> _What to produce_
Given the material below, return only the lines starting at the line with "false, curveSegments: 36" and ending at the line with "if (!caps.includes('f') &&", exactly as they appear.

> _Input material_
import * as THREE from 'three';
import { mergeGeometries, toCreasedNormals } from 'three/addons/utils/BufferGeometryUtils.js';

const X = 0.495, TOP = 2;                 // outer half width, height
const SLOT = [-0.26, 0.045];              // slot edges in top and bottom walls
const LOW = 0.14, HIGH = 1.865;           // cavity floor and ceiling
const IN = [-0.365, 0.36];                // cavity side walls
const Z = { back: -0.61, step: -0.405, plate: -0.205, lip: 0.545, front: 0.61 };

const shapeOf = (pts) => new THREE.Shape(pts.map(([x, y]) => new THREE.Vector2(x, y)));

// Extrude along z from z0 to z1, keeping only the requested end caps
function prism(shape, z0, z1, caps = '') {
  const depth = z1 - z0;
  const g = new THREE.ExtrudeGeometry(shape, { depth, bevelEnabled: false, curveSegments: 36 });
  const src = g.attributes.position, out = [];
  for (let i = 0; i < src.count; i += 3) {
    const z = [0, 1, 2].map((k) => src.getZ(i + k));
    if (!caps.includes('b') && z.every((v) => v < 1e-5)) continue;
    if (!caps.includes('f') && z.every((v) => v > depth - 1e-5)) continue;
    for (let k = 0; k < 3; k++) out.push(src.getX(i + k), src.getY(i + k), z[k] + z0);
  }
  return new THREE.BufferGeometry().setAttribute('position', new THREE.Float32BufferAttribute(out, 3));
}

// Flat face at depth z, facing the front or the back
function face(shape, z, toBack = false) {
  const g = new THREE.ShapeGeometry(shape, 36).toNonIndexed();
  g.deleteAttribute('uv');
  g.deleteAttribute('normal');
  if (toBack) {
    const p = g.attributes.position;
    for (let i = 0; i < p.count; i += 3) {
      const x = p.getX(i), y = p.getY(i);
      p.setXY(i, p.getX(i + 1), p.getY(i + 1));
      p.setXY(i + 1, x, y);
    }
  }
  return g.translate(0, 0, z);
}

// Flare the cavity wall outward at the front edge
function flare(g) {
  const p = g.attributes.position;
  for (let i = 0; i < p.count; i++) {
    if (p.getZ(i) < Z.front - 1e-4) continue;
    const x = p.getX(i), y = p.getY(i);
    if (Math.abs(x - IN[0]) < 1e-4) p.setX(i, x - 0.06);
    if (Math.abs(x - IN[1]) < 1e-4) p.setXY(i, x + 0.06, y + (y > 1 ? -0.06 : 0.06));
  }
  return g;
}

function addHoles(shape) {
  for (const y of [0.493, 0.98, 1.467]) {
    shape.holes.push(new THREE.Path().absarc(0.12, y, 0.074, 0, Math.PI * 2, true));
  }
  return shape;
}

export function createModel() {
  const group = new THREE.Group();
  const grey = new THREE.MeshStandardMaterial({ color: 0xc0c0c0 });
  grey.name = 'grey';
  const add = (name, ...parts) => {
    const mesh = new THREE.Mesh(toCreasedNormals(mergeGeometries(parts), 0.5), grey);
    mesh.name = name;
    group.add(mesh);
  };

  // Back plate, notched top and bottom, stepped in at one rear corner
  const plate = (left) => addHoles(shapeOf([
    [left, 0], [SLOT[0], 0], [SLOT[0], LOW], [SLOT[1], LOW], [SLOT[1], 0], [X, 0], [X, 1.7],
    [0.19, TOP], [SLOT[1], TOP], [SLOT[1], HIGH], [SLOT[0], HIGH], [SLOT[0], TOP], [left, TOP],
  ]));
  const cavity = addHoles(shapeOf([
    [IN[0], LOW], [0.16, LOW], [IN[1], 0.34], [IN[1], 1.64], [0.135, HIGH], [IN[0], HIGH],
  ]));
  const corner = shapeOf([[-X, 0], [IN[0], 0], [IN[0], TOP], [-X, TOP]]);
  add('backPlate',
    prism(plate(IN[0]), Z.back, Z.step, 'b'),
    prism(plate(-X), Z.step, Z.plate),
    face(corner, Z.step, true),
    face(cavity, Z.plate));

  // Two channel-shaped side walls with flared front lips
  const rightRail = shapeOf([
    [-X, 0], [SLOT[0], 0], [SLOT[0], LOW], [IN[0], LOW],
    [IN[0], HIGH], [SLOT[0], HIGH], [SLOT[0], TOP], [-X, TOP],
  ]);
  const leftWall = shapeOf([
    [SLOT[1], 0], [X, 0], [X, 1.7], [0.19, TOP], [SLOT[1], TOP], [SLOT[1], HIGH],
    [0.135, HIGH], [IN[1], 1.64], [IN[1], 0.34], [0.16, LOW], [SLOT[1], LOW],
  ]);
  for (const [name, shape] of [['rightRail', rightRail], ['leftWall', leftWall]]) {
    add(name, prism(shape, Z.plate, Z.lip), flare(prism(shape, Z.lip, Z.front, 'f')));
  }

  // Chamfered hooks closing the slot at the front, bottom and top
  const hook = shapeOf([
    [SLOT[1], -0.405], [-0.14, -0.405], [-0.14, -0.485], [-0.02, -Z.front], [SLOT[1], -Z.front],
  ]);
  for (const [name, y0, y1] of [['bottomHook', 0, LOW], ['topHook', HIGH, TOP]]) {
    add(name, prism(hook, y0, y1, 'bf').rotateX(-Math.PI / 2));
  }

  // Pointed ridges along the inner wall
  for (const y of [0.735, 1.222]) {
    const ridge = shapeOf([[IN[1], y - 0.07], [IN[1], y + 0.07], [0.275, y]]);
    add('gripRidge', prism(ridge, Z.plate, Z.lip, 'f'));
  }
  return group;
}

> _Written response_
  const g = new THREE.ExtrudeGeometry(shape, { depth, bevelEnabled: false, curveSegments: 36 });
  const src = g.attributes.position, out = [];
  for (let i = 0; i < src.count; i += 3) {
    const z = [0, 1, 2].map((k) => src.getZ(i + k));
    if (!caps.includes('b') && z.every((v) => v < 1e-5)) continue;
    if (!caps.includes('f') && z.every((v) => v > depth - 1e-5)) continue;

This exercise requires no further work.